Now we’re going to nationals, and I’m so excited for us. I didn’t think we would make it to this point before I graduated, so I’m excited. I prep myself for competitions and to cheer by practicing a lot. You get to the point where the routine becomes muscle memory. On competition day, cheerleading competitions are a little different than other competitions. So when it’s your time to go on you have a 20-minute warm-up period where you warm up your stunts and do a full run through of your routine. Then right after that you go and hit the main floor, so everything is very back-to-back. It’s quick, and once you get into the warming up, you have to go into game mode. I always push the negative thoughts out of my head and don’t think about the audience. I try to envision myself doing the routine, not in the competition but back in the gym or in my comfort zone to relax.
A lot of people don’t think cheerleading is a sport, but the cheerleading we do here at Embry-Riddle is a sport. I’ve had more support as a cheerleader from Embry-Riddle than anything. We are an athletic team and not a RA-RA team here at Embry-Riddle. We get a lot of support from the athletic department.

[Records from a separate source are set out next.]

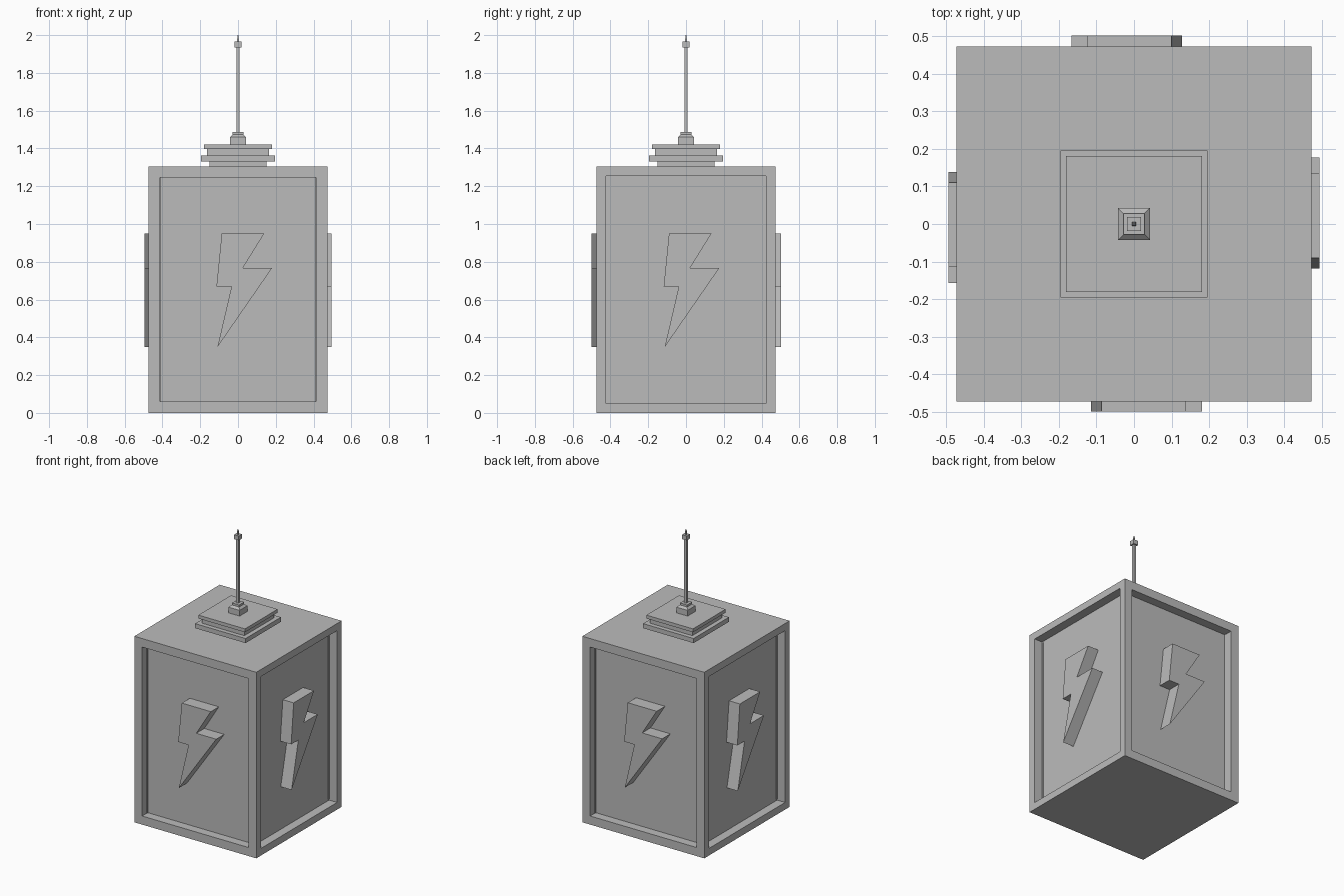
import bpy, bmesh
from math import pi, sqrt
from mathutils import Matrix, Vector

cube = bpy.data.objects.get("Cube")
if cube:
    bpy.data.objects.remove(cube, do_unlink=True)

grey = bpy.data.materials.new("plain_grey")
grey.use_nodes = True
grey.diffuse_color = (0.5, 0.5, 0.5, 1)
grey.node_tree.nodes["Principled BSDF"].inputs["Base Color"].default_value = (0.5, 0.5, 0.5, 1)


def finish(name, bm):
    """Turn a bmesh into a flat-shaded grey object."""
    bmesh.ops.recalc_face_normals(bm, faces=bm.faces[:])
    mesh = bpy.data.meshes.new(name)
    bm.to_mesh(mesh)
    bm.free()
    mesh.materials.append(grey)
    obj = bpy.data.objects.new(name, mesh)
    bpy.context.collection.objects.link(obj)
    return obj


def square_tier(name, z0, z1, half0, half1=None):
    """Square block or square frustum centred on the vertical axis."""
    half1 = half0 if half1 is None else half1
    bm = bmesh.new()
    place = Matrix.Translation((0, 0, (z0 + z1) / 2)) @ Matrix.Rotation(pi / 4, 4, 'Z')
    bmesh.ops.create_cone(bm, cap_ends=True, segments=4, radius1=half0 * sqrt(2),
                          radius2=half1 * sqrt(2), depth=z1 - z0, matrix=place)
    return finish(name, bm)


# Housing: a box with a recessed panel on each of its four sides
HALF, HEIGHT, RECESS = 0.473, 1.305, 0.062
bm = bmesh.new()
bmesh.ops.create_cube(bm, size=1, matrix=Matrix.Translation((0, 0, HEIGHT / 2))
                      @ Matrix.Diagonal((2 * HALF, 2 * HALF, HEIGHT, 1)))
bm.normal_update()
for face in [f for f in bm.faces if abs(f.normal.z) < 0.5]:
    normal = face.normal.copy()
    rim = 0.06 if abs(normal.y) > 0.5 else 0.05
    bmesh.ops.inset_individual(bm, faces=[face], thickness=rim, use_even_offset=True)
    panel = bmesh.ops.extrude_discrete_faces(bm, faces=[face])["faces"][0]
    bmesh.ops.translate(bm, verts=panel.verts[:], vec=-normal * RECESS)
finish("housing", bm)

# Raised lightning bolts, one per panel
BOLT = [(-0.09, 0.95), (0.135, 0.95), (0.022, 0.768), (0.177, 0.768),
        (-0.113, 0.348), (-0.038, 0.67), (-0.118, 0.67)]
sides = [("front", 0.004, 0.5), ("left", 0.0, 0.495),
         ("back", -0.01, 0.503), ("right", -0.02, 0.495)]
for turn, (side, shift, reach) in enumerate(sides):
    bm = bmesh.new()
    outline = bm.faces.new([bm.verts.new((u + shift, -reach, z)) for u, z in BOLT])
    grown = bmesh.ops.extrude_face_region(bm, geom=[outline], use_keep_orig=True)["geom"]
    inner = [g for g in grown if isinstance(g, bmesh.types.BMVert)]
    bmesh.ops.translate(bm, verts=inner, vec=Vector((0, reach - HALF + RECESS + 0.01, 0)))
    bmesh.ops.rotate(bm, verts=bm.verts[:], cent=(0, 0, 0),
                     matrix=Matrix.Rotation(turn * pi / 2, 3, 'Z'))
    finish(side + "_bolt", bm)

# Stepped roof plates
square_tier("roof_base", 1.30, 1.33, 0.15)
square_tier("roof_wide_plate", 1.33, 1.362, 0.196)
square_tier("roof_middle_plate", 1.362, 1.396, 0.165)
square_tier("roof_upper_plate", 1.396, 1.42, 0.181)

# Mast with its foot, cap and tip
square_tier("mast_foot", 1.42, 1.46, 0.043)
square_tier("mast_foot_slope", 1.46, 1.474, 0.043, 0.028)
square_tier("mast_collar", 1.474, 1.488, 0.028)
square_tier("mast", 1.488, 1.94, 0.009)
square_tier("mast_cap", 1.934, 1.965, 0.018)
square_tier("mast_tip", 1.965, 2.0, 0.005, 0.003)
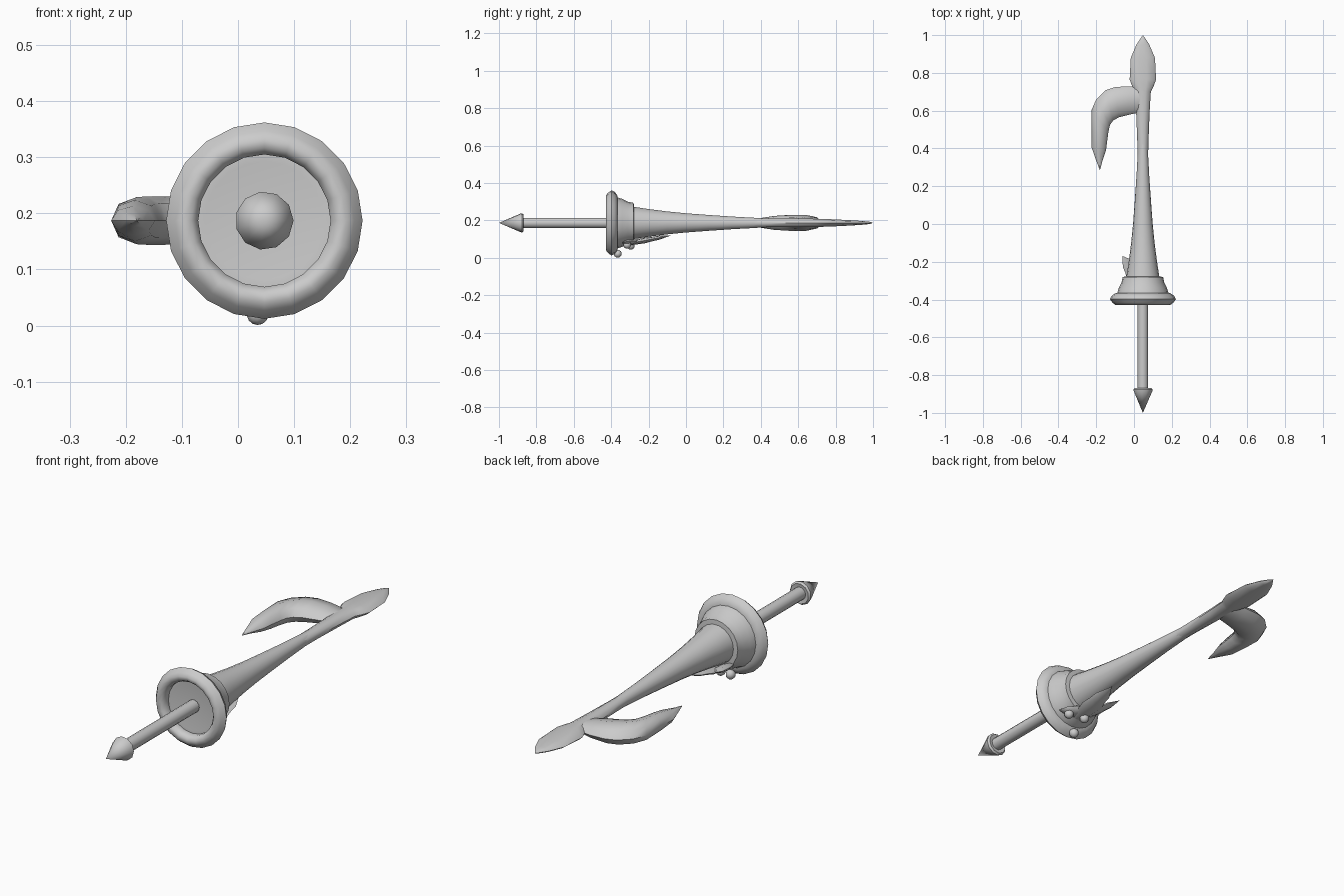
import bpy, bmesh
from math import sin, cos, tau
from mathutils import Vector

cube = bpy.data.objects.get("Cube")
if cube:
    bpy.data.objects.remove(cube, do_unlink=True)

AX, AZ = 0.047, 0.187          # long axis of the lance

grey = bpy.data.materials.new("plain grey")
grey.use_nodes = True
COLOUR = (0.6, 0.6, 0.6, 1)
grey.diffuse_color = COLOUR
grey.node_tree.nodes["Principled BSDF"].inputs["Base Color"].default_value = COLOUR


def finish(name, bm, angle=0.6):
    bmesh.ops.remove_doubles(bm, verts=bm.verts, dist=0.0005)
    bmesh.ops.recalc_face_normals(bm, faces=bm.faces)
    mesh = bpy.data.meshes.new(name)
    bm.to_mesh(mesh)
    bm.free()
    ob = bpy.data.objects.new(name, mesh)
    bpy.context.collection.objects.link(ob)
    mesh.materials.append(grey)
    bpy.ops.object.select_all(action="DESELECT")
    ob.select_set(True)
    bpy.context.view_layer.objects.active = ob
    bpy.ops.object.shade_smooth_by_angle(angle=angle)
    return ob


def loft(name, sections, sides, angle=0.6, closed=False):
    """Skin elliptical rings given as (centre, half width vector, half height vector)."""
    bm = bmesh.new()
    rings = []
    for c, w, h in sections:
        c, w, h = Vector(c), Vector(w), Vector(h)
        rings.append([bm.verts.new(c + w * cos(tau * i / sides) + h * sin(tau * i / sides))
                      for i in range(sides)])
    pairs = list(zip(rings, rings[1:]))
    if closed:
        pairs.append((rings[-1], rings[0]))
    for a, b in pairs:
        for i in range(sides):
            j = (i + 1) % sides
            bm.faces.new((a[i], a[j], b[j], b[i]))
    if not closed:
        bm.faces.new(rings[0])
        bm.faces.new(rings[-1])
    return finish(name, bm, angle)


def lathe(name, profile, sides, angle=0.6, closed=False):
    """Turn (y, radius) pairs about the long axis."""
    return loft(name, [((AX, y, AZ), (r, 0, 0), (0, 0, r)) for y, r in profile],
                sides, angle, closed)


# Handle and pommel
lathe("grip", [(-0.88, 0.028), (-0.38, 0.028)], 14)
lathe("pommel", [(-1, 0.0001), (-0.885, 0.05), (-0.876, 0.052), (-0.868, 0.045),
                 (-0.872, 0.026)], 11, 0.8)

# Round guard, hollow in front
lathe("guard_ring", [(-0.428, 0.146), (-0.418, 0.16), (-0.398, 0.175), (-0.38, 0.165),
                     (-0.366, 0.145), (-0.366, 0.125), (-0.385, 0.118), (-0.41, 0.118),
                     (-0.426, 0.13)], 20, 0.9, True)
lathe("guard_collar", [(-0.37, 0.0001), (-0.39, 0.106), (-0.39, 0.121), (-0.366, 0.136),
                       (-0.34, 0.128), (-0.31, 0.113), (-0.28, 0.107), (-0.278, 0.085)], 20)

# Tapered shaft
lathe("shaft", [(-0.285, 0.088), (-0.2, 0.075), (-0.1, 0.062), (0, 0.052), (0.12, 0.043),
                (0.25, 0.034), (0.36, 0.028), (0.42, 0.024)], 18)

# Flattened neck and leaf-shaped blade: y, half width, half thickness
blade = [(0.34, 0.027, 0.027), (0.45, 0.03, 0.024), (0.6, 0.036, 0.024), (0.7, 0.042, 0.023),
         (0.725, 0.055, 0.022), (0.765, 0.07, 0.021), (0.88, 0.064, 0.015),
         (0.95, 0.034, 0.01), (0.985, 0.011, 0.006), (1, 0.0001, 0.0001)]
loft("blade", [((AX, y, AZ), (w, 0, 0), (0, 0, t)) for y, w, t in blade], 10, 0.8)

# Curved side hook: outer point, inner point, half thickness
hook = [((0.04, 0.725), (0.03, 0.59), 0.02), ((-0.03, 0.729), (-0.02, 0.58), 0.034),
        ((-0.1, 0.725), (-0.08, 0.565), 0.042), ((-0.15, 0.708), (-0.11, 0.548), 0.043),
        ((-0.2, 0.66), (-0.127, 0.525), 0.043), ((-0.226, 0.6), (-0.135, 0.49), 0.042),
        ((-0.226, 0.5), (-0.142, 0.44), 0.037), ((-0.226, 0.41), (-0.148, 0.39), 0.026),
        ((-0.2, 0.335), (-0.168, 0.33), 0.01), ((-0.181, 0.285), (-0.18, 0.285), 0.001)]
sections = []
for outer, inner, t in hook:
    o, i = Vector((*outer, AZ)), Vector((*inner, AZ))
    sections.append(((o + i) / 2, (o - i) / 2, (0, 0, t)))
loft("side_hook", sections, 8, 0.9)


# Leaves and berries under the collar
def leaf(name, base, tip, width, normal):
    base, tip, normal = Vector(base), Vector(tip), Vector(normal).normalized()
    side = (tip - base).cross(normal).normalized()
    shape = [(0, 0.25), (0.15, 0.7), (0.3, 0.85), (0.45, 1), (0.6, 0.8), (0.75, 0.72), (1, 0.02)]
    loft(name, [(base.lerp(tip, f), side * width * k, normal * 0.015 * k)
                for f, k in shape], 8, 0.9)


leaf("long_leaf", (0.045, -0.34, 0.07), (0.06, -0.08, 0.12), 0.05, (0, 0.2, -1))
leaf("right_leaf", (0.04, -0.33, 0.075), (-0.06, -0.17, 0.135), 0.045, (-0.5, 0.1, -1))
leaf("left_leaf", (0.03, -0.27, 0.085), (0.145, -0.335, 0.085), 0.04, (0.3, 0, -1))

for n, centre in enumerate([(0.035, -0.365, 0.022), (0.105, -0.315, 0.07), (0.035, -0.295, 0.065)]):
    bm = bmesh.new()
    bmesh.ops.create_uvsphere(bm, u_segments=10, v_segments=7, radius=0.021)
    bmesh.ops.translate(bm, verts=bm.verts, vec=centre)
    finish("berry_%d" % (n + 1), bm, 0.9)
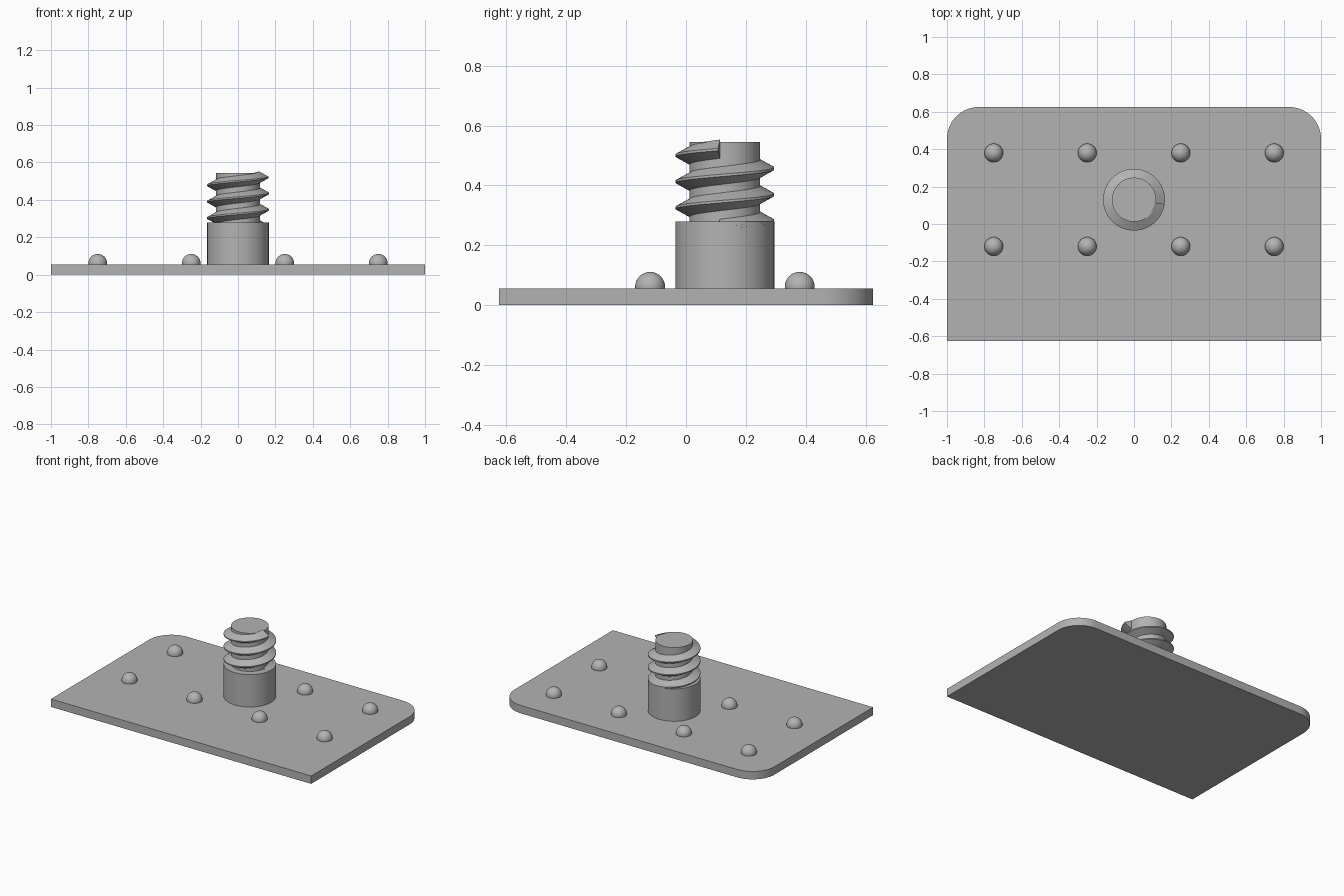
import bpy, bmesh, math
from mathutils import Vector

cube = bpy.data.objects.get("Cube")
if cube:
    bpy.data.objects.remove(cube, do_unlink=True)

mat = bpy.data.materials.new("plain grey")
mat.use_nodes = True
GREY = (0.45, 0.45, 0.45, 1)
mat.diffuse_color = GREY
mat.node_tree.nodes["Principled BSDF"].inputs["Base Color"].default_value = GREY

PLATE_TOP = 0.055
POST_Y = 0.13


def finish(bm, name, angle=30):
    bmesh.ops.recalc_face_normals(bm, faces=bm.faces)
    mesh = bpy.data.meshes.new(name)
    bm.to_mesh(mesh)
    bm.free()
    mesh.materials.append(mat)
    ob = bpy.data.objects.new(name, mesh)
    bpy.context.collection.objects.link(ob)
    bpy.ops.object.select_all(action='DESELECT')
    ob.select_set(True)
    bpy.context.view_layer.objects.active = ob
    bpy.ops.object.shade_smooth_by_angle(angle=math.radians(angle))
    return ob


def extrude_outline(name, points, z0, z1):
    bm = bmesh.new()
    face = bm.faces.new([bm.verts.new((x, y, z0)) for x, y in points])
    top = bmesh.ops.extrude_face_region(bm, geom=[face])["geom"]
    verts = [v for v in top if isinstance(v, bmesh.types.BMVert)]
    bmesh.ops.translate(bm, verts=verts, vec=(0, 0, z1 - z0))
    return finish(bm, name)


def arc(cx, cy, r, start, end, n):
    angles = [math.radians(start + (end - start) * i / n) for i in range(n + 1)]
    return [(cx + r * math.cos(a), cy + r * math.sin(a)) for a in angles]


# Base plate with two rounded back corners
W, D, R = 1.0, 0.625, 0.17
outline = [(-W, -D), (W, -D)]
outline += arc(W - R, D - R, R, 0, 90, 16)
outline += arc(R - W, D - R, R, 90, 180, 16)
extrude_outline("base_plate", outline, 0, PLATE_TOP)

# Smooth shank and threaded core
extrude_outline("post_shank", arc(0, POST_Y, 0.165, 0, 360, 64)[:-1], PLATE_TOP - 0.01, 0.28)
extrude_outline("thread_core", arc(0, POST_Y, 0.118, 0, 360, 64)[:-1], 0.27, 0.545)

# Helical thread ridge, right handed, ending at the +x side
PITCH, TURNS, STEPS = 0.0875, 3, 64
END_ANGLE, END_Z = math.radians(-8), 0.52
profile = [(0.112, -0.033), (0.165, -0.004), (0.165, 0.004), (0.112, 0.033)]
bm = bmesh.new()
rings = []
for i in range(TURNS * STEPS + 1):
    back = TURNS - i / STEPS
    a = END_ANGLE - back * math.tau
    z = END_Z - back * PITCH
    rings.append([bm.verts.new((r * math.cos(a), POST_Y + r * math.sin(a), z + dz))
                  for r, dz in profile])
for lower, upper in zip(rings, rings[1:]):
    for j in range(4):
        k = (j + 1) % 4
        bm.faces.new((lower[j], lower[k], upper[k], upper[j]))
bm.faces.new(rings[0])
bm.faces.new(rings[-1])
finish(bm, "thread_ridge", 25)

# Two rows of domed studs
for row, y in (("front", -0.12), ("back", 0.38)):
    for n in range(4):
        bm = bmesh.new()
        bmesh.ops.create_uvsphere(bm, u_segments=32, v_segments=16, radius=0.05)
        bmesh.ops.bisect_plane(bm, geom=bm.verts[:] + bm.edges[:] + bm.faces[:],
                               plane_co=(0, 0, -0.01), plane_no=(0, 0, -1), clear_outer=True)
        bmesh.ops.translate(bm, verts=bm.verts, vec=Vector((-0.75 + 0.5 * n, y, 0.061)))
        finish(bm, f"{row}_stud_{n + 1}", 40)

In the four years I’ve been here, we’ve gone from club status to getting weight room time, traveling to cheer, practice gear, and getting scholarships.
I came to Embry-Riddle initially to fly, but I switched majors once I was exposed to different things to study here at Embry-Riddle. I’ve always had a passion for aviation, and I started flying when I was 15 years old. So I knew I wanted to do something with the aerospace and aviation industry. My advice for young athletes is to work hard, because you never know who is watching, and always put your best foot forward.
You never who you might come across.